Further, any Reluctant Trump Voters considering signing up to make common cause with contemporary American progressives have to understand that they may have been reluctant participants in the nationalist-populist wave of 2016 but there is no reluctance permitted to them in 2018. If you’re going to be marching alongside Chuck Schumer, Nancy Pelosi, Dianne Feinstein, et al., then you’re also going to be marching with NARAL and Planned Parenthood, anti-police radicals, people who gleefully advertise their hatred for white men, people who believe that the cause of justice demands publicly funded sex-change procedures on pre-adolescents — the whole smelly poopburger. If you are an up-and-down-the-line Democrat like Joan Barry, 100 percent on board with the party orthodoxy with the sole exception of our current anything-goes abortion regime, then you’re going to get death threats. Stray a little bit from the party line and people like Maxine Waters and Eric Holder — a sitting member of the House of Representatives and the former attorney general — are willing to justify and encourage mob attacks against you. Try that on a college campus and the powers that be will twiddle their thumbs even in the face of arson and fire-bombings. Make a donation to a politically unpopular cause and our so-called liberals will do everything they can to personally destroy you, starting with working to get you fired from your job. If they need to make up stories about your being a serial gang-rapist, so be it. And the so-called liberals in positions of institutional power will either collaborate with them or cower in the face of the mob.

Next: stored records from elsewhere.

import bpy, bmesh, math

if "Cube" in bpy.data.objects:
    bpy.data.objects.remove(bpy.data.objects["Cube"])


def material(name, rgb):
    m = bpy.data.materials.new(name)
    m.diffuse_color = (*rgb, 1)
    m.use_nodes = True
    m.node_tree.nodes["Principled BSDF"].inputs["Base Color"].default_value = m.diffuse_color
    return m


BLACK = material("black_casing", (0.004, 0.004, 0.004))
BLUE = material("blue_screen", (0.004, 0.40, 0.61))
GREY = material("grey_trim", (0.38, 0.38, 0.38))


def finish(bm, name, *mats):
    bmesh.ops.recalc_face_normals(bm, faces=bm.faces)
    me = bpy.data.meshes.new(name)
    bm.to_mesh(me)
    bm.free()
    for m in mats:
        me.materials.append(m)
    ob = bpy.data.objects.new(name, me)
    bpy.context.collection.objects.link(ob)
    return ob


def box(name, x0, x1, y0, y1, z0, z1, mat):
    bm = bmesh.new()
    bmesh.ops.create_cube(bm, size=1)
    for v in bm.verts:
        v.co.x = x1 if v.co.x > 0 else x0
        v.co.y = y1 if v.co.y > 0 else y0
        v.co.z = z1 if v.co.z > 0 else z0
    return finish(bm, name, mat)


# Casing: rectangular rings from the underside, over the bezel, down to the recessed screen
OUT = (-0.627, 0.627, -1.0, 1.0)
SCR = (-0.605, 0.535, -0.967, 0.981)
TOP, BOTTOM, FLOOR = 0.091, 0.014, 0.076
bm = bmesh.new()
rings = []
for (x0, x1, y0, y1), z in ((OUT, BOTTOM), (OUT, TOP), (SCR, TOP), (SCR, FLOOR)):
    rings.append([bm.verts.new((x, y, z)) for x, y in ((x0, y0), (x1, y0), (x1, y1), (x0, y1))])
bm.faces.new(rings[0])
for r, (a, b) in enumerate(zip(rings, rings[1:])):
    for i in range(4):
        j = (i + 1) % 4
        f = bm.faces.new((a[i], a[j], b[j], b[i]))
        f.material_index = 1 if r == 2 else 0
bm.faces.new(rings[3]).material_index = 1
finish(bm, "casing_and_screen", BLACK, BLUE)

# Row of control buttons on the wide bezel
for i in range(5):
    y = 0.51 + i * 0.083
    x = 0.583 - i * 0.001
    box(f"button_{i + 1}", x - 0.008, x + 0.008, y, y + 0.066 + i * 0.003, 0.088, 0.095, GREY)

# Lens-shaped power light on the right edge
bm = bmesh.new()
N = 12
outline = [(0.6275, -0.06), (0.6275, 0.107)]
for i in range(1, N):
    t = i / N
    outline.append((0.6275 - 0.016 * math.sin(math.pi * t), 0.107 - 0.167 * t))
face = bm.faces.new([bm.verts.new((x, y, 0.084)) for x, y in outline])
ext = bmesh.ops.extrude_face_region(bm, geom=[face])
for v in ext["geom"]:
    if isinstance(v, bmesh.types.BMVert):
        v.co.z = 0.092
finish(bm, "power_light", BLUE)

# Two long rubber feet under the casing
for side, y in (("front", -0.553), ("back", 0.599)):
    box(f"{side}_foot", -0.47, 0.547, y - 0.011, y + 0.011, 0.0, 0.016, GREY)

Any of that make you want to sign on the line which is dotted? I talk to those Reluctant Trump Voters on a fairly regular basis. You know what a lot of them are this October? A heck of a lot less reluctant.
The extent to which presidents claim credit for the state of the economy — and the state of the world at large — is absurd. But that’s the little game we insist on playing, for whatever reason, and there isn’t much on that front that’s likely to make a Reluctant Trump Voter sign up to join a mob dedicated to chasing people out of restaurants, public places, or their jobs for holding non-conforming political ideas.
So what do the Democrats have? That the president is guilty of “treason”? Grow up.
Instead, here in the run-up to the midterms, they have pretty much abandoned any serious effort to reach out to those voters. Instead, they’ve embraced a strategy of trying to convince Americans that their neighbors are Nazis, and that screaming at them on Facebook is the moral equivalent of fighting with the French Resistance.
Like I said: mystifying.